## What to work on
Repeat the entries beneath in their entirety, precisely as given.

## Entries supplied
------------------------

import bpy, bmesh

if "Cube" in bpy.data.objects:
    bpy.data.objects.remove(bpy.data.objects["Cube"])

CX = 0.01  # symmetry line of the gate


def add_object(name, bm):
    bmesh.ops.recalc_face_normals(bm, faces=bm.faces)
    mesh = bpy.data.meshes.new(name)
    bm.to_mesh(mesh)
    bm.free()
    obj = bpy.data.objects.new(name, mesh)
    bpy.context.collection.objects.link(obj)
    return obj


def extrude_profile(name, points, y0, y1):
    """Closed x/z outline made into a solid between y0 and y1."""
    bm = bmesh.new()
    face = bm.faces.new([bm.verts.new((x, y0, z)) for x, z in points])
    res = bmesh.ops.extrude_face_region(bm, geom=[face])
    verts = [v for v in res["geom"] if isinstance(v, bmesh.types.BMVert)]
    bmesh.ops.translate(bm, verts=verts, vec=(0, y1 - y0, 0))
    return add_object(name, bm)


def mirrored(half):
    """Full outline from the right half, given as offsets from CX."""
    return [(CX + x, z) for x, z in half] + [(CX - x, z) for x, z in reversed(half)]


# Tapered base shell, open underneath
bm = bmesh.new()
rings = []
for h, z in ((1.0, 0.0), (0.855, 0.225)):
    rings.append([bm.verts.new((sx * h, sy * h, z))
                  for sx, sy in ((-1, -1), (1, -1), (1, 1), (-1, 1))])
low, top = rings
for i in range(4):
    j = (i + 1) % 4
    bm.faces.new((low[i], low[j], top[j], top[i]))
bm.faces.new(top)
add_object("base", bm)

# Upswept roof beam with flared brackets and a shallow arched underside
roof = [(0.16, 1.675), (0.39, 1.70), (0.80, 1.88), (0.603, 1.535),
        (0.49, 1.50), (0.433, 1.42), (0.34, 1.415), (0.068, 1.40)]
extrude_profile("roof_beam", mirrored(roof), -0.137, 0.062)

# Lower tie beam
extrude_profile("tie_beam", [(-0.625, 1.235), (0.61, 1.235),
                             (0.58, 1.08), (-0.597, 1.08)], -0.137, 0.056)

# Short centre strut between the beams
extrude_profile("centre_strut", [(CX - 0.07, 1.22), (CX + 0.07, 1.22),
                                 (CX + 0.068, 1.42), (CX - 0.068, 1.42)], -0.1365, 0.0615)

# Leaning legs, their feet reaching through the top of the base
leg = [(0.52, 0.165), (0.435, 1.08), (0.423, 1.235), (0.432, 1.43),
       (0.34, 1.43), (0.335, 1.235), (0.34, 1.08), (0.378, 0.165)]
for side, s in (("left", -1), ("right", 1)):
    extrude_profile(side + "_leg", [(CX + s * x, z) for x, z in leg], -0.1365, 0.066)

------------------------

## Solution for this problem
import bpy, bmesh

if "Cube" in bpy.data.objects:
    bpy.data.objects.remove(bpy.data.objects["Cube"])

CX = 0.01  # symmetry line of the gate


def add_object(name, bm):
    bmesh.ops.recalc_face_normals(bm, faces=bm.faces)
    mesh = bpy.data.meshes.new(name)
    bm.to_mesh(mesh)
    bm.free()
    obj = bpy.data.objects.new(name, mesh)
    bpy.context.collection.objects.link(obj)
    return obj


def extrude_profile(name, points, y0, y1):
    """Closed x/z outline made into a solid between y0 and y1."""
    bm = bmesh.new()
    face = bm.faces.new([bm.verts.new((x, y0, z)) for x, z in points])
    res = bmesh.ops.extrude_face_region(bm, geom=[face])
    verts = [v for v in res["geom"] if isinstance(v, bmesh.types.BMVert)]
    bmesh.ops.translate(bm, verts=verts, vec=(0, y1 - y0, 0))
    return add_object(name, bm)


def mirrored(half):
    """Full outline from the right half, given as offsets from CX."""
    return [(CX + x, z) for x, z in half] + [(CX - x, z) for x, z in reversed(half)]


# Tapered base shell, open underneath
bm = bmesh.new()
rings = []
for h, z in ((1.0, 0.0), (0.855, 0.225)):
    rings.append([bm.verts.new((sx * h, sy * h, z))
                  for sx, sy in ((-1, -1), (1, -1), (1, 1), (-1, 1))])
low, top = rings
for i in range(4):
    j = (i + 1) % 4
    bm.faces.new((low[i], low[j], top[j], top[i]))
bm.faces.new(top)
add_object("base", bm)

# Upswept roof beam with flared brackets and a shallow arched underside
roof = [(0.16, 1.675), (0.39, 1.70), (0.80, 1.88), (0.603, 1.535),
        (0.49, 1.50), (0.433, 1.42), (0.34, 1.415), (0.068, 1.40)]
extrude_profile("roof_beam", mirrored(roof), -0.137, 0.062)

# Lower tie beam
extrude_profile("tie_beam", [(-0.625, 1.235), (0.61, 1.235),
                             (0.58, 1.08), (-0.597, 1.08)], -0.137, 0.056)

# Short centre strut between the beams
extrude_profile("centre_strut", [(CX - 0.07, 1.22), (CX + 0.07, 1.22),
                                 (CX + 0.068, 1.42), (CX - 0.068, 1.42)], -0.1365, 0.0615)

# Leaning legs, their feet reaching through the top of the base
leg = [(0.52, 0.165), (0.435, 1.08), (0.423, 1.235), (0.432, 1.43),
       (0.34, 1.43), (0.335, 1.235), (0.34, 1.08), (0.378, 0.165)]
for side, s in (("left", -1), ("right", 1)):
    extrude_profile(side + "_leg", [(CX + s * x, z) for x, z in leg], -0.1365, 0.066)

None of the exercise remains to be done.